Atomic mechanisms of gold nanoparticle growth in ionic liquids studied by in situ scanning transmission electron microscopy†
Elementary atomic mechanisms underlying nanoparticle growth in liquids are largely unexplored and mostly a subject of conjectures based on theory and indirect experimental insights. Direct, experimental observation of such processes at an atomic level requires imaging with single-atom sensitivity and control over kinetics. Although conventional liquid-cell (scanning) transmission electron microscopy ((S)TEM) enables nanoscale studies of dynamic processes, the visualization of atomic processes in the liquid phase is inhibited owing to the liquid film thickness and its encapsulation, both limiting the achievable spatial resolution. In contrast, by using thin, free-standing ionic liquid nanoreactors, this work shows that the mechanisms controlling and triggering particle growth can be uncovered at an atom-by-atom level. Our observations of growing particle ensembles reveal that diverse growth pathways proceed simultaneously. We record Ostwald ripening and oriented particle coalescence tracked at the atomic scale, which confirm the mechanisms suggested by theory. However, we also identify unexpected growth phenomena and more intricate coalescence events which show competing mechanisms. The diversity of the observed growth processes thus illustrates that growth reactions in liquids, on the atomic scale, are much more complex than predicted by theory.
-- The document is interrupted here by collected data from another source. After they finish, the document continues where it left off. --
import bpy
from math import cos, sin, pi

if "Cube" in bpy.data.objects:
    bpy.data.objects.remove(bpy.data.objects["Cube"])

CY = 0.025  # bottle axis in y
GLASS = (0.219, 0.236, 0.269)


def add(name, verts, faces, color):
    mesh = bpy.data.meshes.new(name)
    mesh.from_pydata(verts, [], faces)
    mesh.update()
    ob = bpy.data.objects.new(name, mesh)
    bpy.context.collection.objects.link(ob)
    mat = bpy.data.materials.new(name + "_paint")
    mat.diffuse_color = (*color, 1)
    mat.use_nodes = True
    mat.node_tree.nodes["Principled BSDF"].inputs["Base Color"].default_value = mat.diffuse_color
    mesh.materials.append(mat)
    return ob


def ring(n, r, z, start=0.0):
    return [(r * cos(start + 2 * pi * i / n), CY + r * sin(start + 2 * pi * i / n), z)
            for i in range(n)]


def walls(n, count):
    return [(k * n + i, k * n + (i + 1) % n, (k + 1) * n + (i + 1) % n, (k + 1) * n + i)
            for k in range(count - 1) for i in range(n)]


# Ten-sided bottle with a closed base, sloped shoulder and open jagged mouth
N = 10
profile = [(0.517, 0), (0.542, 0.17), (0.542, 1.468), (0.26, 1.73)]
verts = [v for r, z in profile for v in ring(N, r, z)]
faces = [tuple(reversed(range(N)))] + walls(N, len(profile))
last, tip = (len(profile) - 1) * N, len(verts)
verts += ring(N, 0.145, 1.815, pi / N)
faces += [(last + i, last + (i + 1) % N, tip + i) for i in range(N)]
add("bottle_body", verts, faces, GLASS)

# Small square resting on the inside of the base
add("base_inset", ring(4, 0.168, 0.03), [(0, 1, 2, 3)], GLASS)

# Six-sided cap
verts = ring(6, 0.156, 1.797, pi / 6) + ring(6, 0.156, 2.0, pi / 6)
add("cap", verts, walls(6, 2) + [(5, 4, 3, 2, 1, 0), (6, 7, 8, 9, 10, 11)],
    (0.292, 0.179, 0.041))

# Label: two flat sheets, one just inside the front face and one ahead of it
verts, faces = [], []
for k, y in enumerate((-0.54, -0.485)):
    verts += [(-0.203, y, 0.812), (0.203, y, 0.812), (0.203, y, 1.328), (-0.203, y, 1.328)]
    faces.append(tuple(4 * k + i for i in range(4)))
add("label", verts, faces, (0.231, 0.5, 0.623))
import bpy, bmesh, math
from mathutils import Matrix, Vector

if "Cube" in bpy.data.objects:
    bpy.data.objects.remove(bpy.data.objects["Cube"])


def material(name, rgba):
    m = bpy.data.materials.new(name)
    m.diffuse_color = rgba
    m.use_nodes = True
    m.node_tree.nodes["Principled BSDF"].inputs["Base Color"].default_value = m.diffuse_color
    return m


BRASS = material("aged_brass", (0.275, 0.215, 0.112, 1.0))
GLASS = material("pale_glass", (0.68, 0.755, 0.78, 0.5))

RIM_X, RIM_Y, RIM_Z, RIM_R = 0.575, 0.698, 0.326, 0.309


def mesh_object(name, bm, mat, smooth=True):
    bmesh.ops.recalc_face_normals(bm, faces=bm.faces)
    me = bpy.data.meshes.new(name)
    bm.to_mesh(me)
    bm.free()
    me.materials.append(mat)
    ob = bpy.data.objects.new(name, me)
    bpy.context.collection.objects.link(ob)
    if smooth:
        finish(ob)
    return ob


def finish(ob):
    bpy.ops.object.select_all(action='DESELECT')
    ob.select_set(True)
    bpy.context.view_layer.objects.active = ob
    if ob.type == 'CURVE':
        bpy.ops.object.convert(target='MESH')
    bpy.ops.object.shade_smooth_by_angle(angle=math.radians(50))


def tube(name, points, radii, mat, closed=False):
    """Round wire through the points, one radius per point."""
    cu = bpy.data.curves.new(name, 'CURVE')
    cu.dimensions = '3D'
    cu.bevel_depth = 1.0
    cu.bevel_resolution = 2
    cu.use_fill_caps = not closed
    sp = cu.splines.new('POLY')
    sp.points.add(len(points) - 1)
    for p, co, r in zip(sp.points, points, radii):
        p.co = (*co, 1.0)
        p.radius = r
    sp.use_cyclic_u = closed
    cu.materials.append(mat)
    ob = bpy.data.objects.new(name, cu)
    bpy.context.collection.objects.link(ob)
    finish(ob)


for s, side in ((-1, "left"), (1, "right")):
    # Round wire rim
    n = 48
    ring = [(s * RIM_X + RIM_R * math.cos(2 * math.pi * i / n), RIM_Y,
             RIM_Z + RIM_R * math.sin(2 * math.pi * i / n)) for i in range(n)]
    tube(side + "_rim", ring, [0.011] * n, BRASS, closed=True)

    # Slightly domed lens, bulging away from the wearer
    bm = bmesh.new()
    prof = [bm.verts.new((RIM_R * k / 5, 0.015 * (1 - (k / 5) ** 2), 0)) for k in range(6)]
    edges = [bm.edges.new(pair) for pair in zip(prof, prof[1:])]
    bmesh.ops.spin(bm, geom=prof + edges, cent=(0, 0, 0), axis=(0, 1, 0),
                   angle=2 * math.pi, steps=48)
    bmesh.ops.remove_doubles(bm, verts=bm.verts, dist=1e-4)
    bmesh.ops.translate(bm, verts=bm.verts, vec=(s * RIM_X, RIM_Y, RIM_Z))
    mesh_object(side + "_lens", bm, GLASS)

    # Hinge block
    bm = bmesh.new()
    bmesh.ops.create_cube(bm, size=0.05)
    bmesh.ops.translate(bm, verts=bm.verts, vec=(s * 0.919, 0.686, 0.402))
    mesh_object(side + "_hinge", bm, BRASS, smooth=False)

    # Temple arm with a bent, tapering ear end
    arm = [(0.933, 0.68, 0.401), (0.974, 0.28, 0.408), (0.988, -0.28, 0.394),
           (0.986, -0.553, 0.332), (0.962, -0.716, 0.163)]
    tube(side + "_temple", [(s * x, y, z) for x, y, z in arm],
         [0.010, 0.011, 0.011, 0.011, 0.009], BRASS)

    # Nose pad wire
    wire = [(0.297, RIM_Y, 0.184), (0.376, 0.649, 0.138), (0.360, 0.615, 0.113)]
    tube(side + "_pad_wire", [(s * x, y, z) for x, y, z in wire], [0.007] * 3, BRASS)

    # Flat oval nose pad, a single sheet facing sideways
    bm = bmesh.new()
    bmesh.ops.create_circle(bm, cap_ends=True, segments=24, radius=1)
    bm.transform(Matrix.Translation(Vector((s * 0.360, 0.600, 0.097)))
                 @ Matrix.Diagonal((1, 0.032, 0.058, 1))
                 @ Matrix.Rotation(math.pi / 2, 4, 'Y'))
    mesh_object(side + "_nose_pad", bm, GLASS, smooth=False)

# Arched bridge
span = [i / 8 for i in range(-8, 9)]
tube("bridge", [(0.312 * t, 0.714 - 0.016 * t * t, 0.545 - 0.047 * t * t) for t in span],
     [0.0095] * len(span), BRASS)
Furthermore, this work demonstrates that free-standing ionic liquids enable (sub-)Ångström resolution imaging of dynamic processes in liquids with single-atom sensitivity, thus providing a powerful alternative approach to conventional liquid-cell (S)TEM.